▸ EXTRACTED ENTRIES
┄┄┄┄┄┄┄┄┄┄

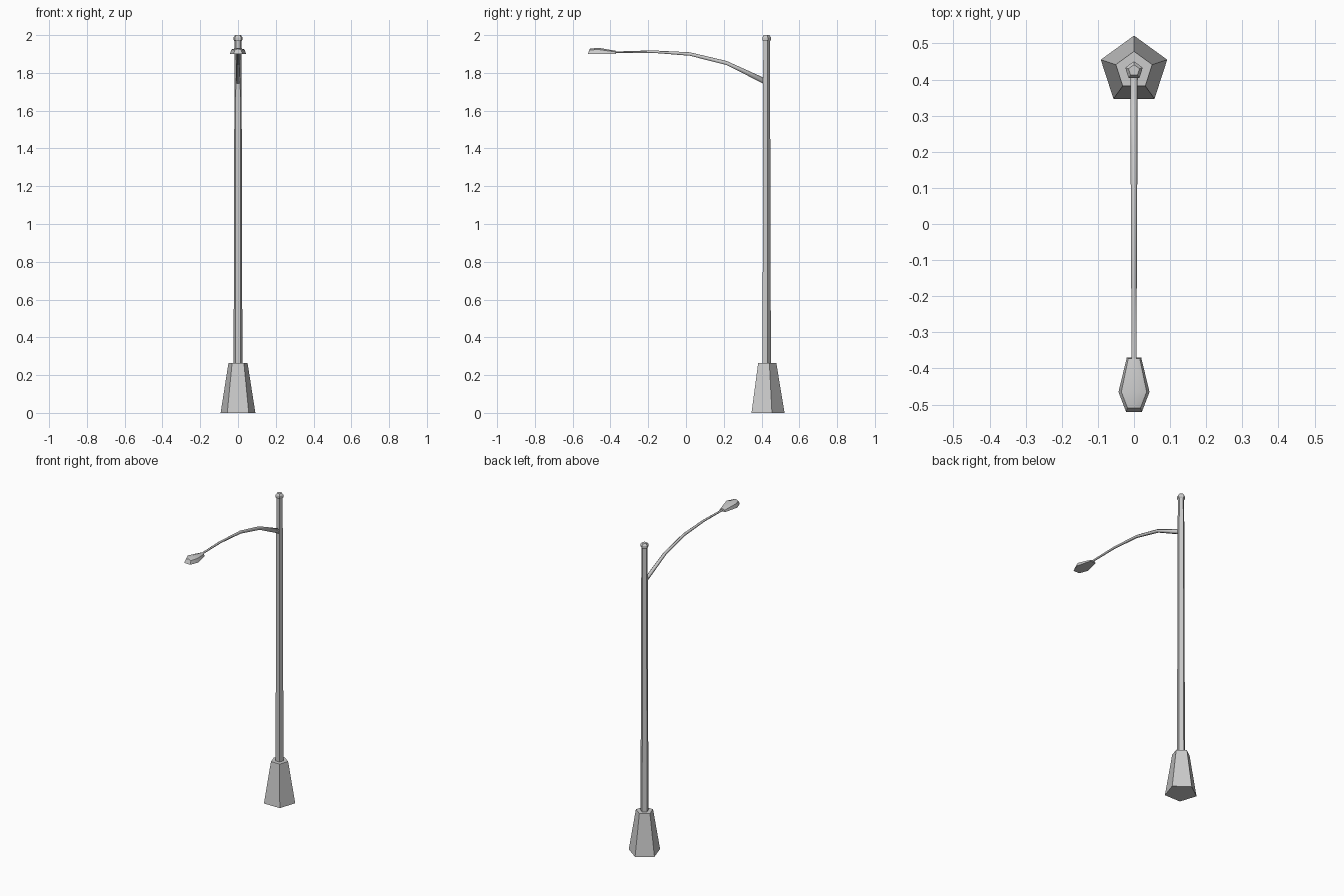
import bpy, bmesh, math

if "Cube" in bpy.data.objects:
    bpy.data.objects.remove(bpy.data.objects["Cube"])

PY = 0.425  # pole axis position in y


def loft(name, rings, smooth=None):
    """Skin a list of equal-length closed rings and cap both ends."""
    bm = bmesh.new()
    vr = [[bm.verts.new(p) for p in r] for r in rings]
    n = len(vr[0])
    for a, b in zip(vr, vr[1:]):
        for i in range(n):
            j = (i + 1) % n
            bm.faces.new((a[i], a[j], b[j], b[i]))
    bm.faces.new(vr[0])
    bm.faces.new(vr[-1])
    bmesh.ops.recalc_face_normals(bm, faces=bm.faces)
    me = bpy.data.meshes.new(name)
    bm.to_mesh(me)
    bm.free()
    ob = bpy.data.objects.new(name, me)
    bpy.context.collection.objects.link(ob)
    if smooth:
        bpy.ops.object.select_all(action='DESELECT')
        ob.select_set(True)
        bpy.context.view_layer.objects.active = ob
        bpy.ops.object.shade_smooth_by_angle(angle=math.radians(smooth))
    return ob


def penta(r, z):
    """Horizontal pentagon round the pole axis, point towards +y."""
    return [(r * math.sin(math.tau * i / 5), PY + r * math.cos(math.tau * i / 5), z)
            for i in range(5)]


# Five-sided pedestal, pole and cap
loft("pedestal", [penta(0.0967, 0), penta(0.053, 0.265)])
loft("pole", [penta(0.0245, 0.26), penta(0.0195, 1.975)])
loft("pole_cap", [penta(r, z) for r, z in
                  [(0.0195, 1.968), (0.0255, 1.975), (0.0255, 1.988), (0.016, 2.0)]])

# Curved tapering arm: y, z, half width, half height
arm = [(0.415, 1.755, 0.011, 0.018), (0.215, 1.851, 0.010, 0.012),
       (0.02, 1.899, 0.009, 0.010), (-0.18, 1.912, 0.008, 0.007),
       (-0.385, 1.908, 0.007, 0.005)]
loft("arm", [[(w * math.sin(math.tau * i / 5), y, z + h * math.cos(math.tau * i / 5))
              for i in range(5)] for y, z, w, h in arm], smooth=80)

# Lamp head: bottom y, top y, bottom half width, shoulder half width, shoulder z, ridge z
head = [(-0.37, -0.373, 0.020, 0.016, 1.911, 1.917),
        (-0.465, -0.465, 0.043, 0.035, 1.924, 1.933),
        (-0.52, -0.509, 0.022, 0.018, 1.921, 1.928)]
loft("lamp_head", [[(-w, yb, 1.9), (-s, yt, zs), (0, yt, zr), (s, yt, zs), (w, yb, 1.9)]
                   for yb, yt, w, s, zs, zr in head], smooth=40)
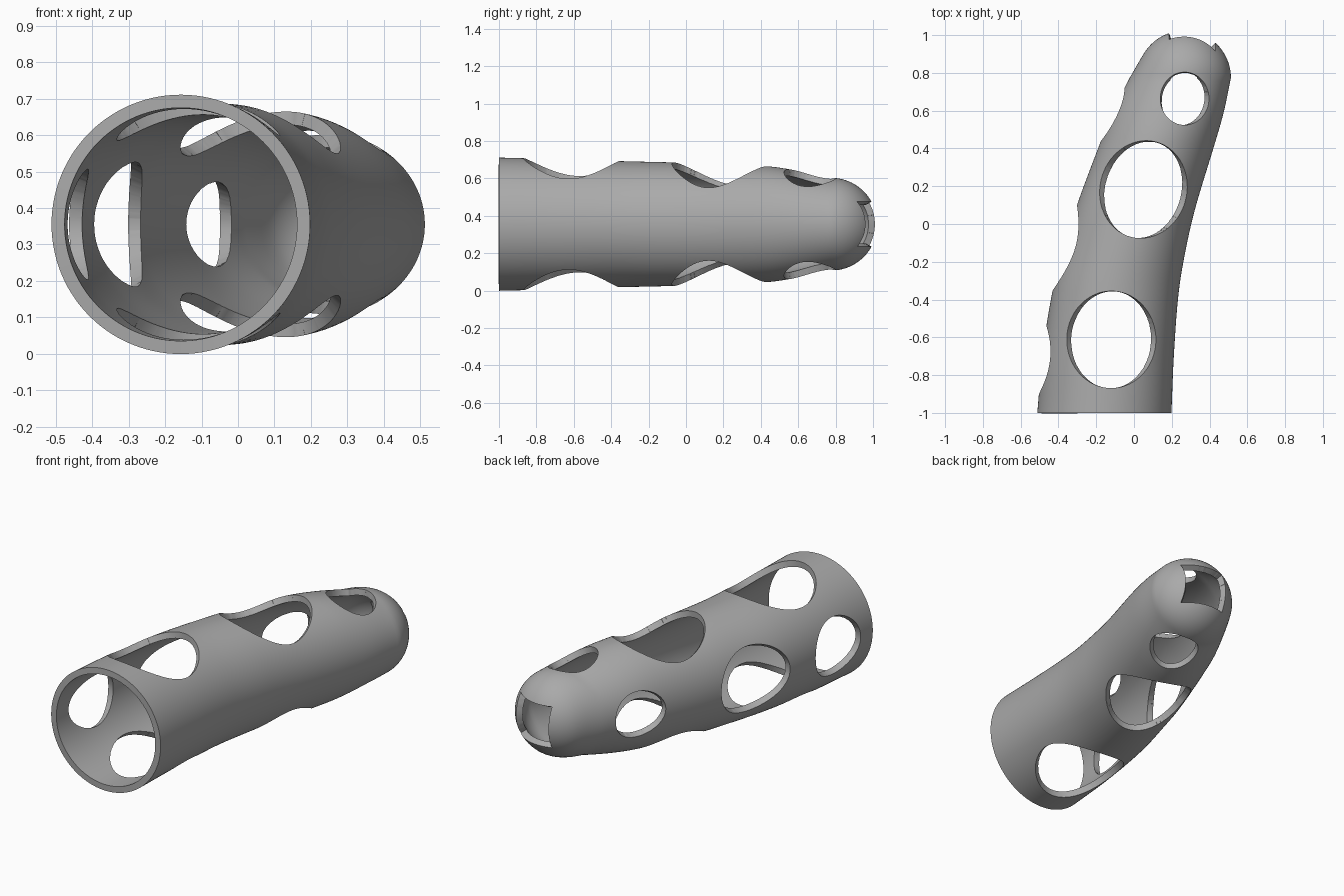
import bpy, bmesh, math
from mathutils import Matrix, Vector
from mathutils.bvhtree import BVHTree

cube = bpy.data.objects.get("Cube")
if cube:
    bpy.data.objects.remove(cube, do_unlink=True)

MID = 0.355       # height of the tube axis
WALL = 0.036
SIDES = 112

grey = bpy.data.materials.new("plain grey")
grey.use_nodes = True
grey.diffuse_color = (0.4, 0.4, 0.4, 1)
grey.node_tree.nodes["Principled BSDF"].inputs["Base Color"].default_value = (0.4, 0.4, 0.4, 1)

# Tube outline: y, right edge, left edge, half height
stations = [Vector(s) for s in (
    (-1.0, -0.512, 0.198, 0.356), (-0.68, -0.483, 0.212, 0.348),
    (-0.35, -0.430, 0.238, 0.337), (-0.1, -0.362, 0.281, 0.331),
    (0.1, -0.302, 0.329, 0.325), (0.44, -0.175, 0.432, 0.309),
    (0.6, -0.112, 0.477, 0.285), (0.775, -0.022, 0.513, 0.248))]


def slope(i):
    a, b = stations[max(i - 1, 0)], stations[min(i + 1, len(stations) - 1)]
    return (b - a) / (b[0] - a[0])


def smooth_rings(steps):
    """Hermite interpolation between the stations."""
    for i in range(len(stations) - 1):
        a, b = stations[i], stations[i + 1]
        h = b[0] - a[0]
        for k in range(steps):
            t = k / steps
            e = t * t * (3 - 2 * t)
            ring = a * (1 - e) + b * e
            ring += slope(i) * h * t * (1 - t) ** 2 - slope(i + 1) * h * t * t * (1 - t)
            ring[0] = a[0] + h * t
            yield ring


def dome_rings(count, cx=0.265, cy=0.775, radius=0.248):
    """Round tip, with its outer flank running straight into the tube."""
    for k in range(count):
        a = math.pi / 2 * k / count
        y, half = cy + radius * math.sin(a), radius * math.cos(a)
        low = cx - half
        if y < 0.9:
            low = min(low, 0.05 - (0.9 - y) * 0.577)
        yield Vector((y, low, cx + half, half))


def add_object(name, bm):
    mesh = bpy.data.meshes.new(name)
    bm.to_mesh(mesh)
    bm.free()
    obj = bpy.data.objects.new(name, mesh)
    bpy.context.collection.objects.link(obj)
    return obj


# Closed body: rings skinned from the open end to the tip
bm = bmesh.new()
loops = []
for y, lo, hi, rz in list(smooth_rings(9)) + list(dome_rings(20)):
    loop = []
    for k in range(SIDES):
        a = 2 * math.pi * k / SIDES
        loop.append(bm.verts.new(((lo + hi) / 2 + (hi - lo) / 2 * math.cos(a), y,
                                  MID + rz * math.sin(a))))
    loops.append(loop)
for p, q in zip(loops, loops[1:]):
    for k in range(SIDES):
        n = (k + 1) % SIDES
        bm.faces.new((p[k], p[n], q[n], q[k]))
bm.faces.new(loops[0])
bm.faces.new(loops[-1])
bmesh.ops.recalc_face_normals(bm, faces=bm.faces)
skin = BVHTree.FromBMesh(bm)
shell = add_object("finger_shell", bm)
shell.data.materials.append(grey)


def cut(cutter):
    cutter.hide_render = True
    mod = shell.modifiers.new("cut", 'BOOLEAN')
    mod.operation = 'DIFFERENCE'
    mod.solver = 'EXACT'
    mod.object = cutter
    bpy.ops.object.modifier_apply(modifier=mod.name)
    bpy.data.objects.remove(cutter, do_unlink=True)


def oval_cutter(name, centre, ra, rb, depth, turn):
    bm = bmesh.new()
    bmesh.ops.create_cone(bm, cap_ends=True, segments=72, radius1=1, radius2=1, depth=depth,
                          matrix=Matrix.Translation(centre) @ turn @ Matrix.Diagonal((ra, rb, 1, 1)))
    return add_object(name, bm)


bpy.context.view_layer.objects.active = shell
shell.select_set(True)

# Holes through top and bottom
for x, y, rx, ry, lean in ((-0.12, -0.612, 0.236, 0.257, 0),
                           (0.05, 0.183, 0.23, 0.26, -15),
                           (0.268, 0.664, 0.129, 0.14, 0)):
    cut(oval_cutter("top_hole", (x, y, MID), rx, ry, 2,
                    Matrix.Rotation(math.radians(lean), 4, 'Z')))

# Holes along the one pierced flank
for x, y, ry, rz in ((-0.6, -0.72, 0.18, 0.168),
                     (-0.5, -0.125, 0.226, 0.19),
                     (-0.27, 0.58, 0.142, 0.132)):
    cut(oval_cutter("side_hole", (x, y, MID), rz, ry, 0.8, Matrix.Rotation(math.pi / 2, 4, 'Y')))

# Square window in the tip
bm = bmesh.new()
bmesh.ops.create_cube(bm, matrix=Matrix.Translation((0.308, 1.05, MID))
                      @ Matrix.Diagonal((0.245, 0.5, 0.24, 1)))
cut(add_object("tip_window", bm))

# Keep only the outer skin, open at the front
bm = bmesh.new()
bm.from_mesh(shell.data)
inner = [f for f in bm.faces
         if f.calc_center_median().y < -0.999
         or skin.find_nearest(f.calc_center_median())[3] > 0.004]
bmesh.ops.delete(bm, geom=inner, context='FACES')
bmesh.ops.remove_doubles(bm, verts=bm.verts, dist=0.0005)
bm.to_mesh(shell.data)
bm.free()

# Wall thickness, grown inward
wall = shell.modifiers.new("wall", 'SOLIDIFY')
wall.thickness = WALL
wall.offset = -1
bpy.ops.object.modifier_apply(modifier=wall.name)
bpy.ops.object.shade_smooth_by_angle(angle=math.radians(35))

┄┄┄┄┄┄┄┄┄┄

▸ AIM OF THE EXERCISE
Everything above from the line with "math.cos(math.tau * i / 5))" through the line with "e = t * t * (3 - 2 * t)" should be retyped exactly, and nothing else; omit pictures.

▸ RESULT FOR THIS EXERCISE
loft("arm", [[(w * math.sin(math.tau * i / 5), y, z + h * math.cos(math.tau * i / 5))
              for i in range(5)] for y, z, w, h in arm], smooth=80)

# Lamp head: bottom y, top y, bottom half width, shoulder half width, shoulder z, ridge z
head = [(-0.37, -0.373, 0.020, 0.016, 1.911, 1.917),
        (-0.465, -0.465, 0.043, 0.035, 1.924, 1.933),
        (-0.52, -0.509, 0.022, 0.018, 1.921, 1.928)]
loft("lamp_head", [[(-w, yb, 1.9), (-s, yt, zs), (0, yt, zr), (s, yt, zs), (w, yb, 1.9)]
                   for yb, yt, w, s, zs, zr in head], smooth=40)
import bpy, bmesh, math
from mathutils import Matrix, Vector
from mathutils.bvhtree import BVHTree

cube = bpy.data.objects.get("Cube")
if cube:
    bpy.data.objects.remove(cube, do_unlink=True)

MID = 0.355       # height of the tube axis
WALL = 0.036
SIDES = 112

grey = bpy.data.materials.new("plain grey")
grey.use_nodes = True
grey.diffuse_color = (0.4, 0.4, 0.4, 1)
grey.node_tree.nodes["Principled BSDF"].inputs["Base Color"].default_value = (0.4, 0.4, 0.4, 1)

# Tube outline: y, right edge, left edge, half height
stations = [Vector(s) for s in (
    (-1.0, -0.512, 0.198, 0.356), (-0.68, -0.483, 0.212, 0.348),
    (-0.35, -0.430, 0.238, 0.337), (-0.1, -0.362, 0.281, 0.331),
    (0.1, -0.302, 0.329, 0.325), (0.44, -0.175, 0.432, 0.309),
    (0.6, -0.112, 0.477, 0.285), (0.775, -0.022, 0.513, 0.248))]


def slope(i):
    a, b = stations[max(i - 1, 0)], stations[min(i + 1, len(stations) - 1)]
    return (b - a) / (b[0] - a[0])


def smooth_rings(steps):
    """Hermite interpolation between the stations."""
    for i in range(len(stations) - 1):
        a, b = stations[i], stations[i + 1]
        h = b[0] - a[0]
        for k in range(steps):
            t = k / steps
            e = t * t * (3 - 2 * t)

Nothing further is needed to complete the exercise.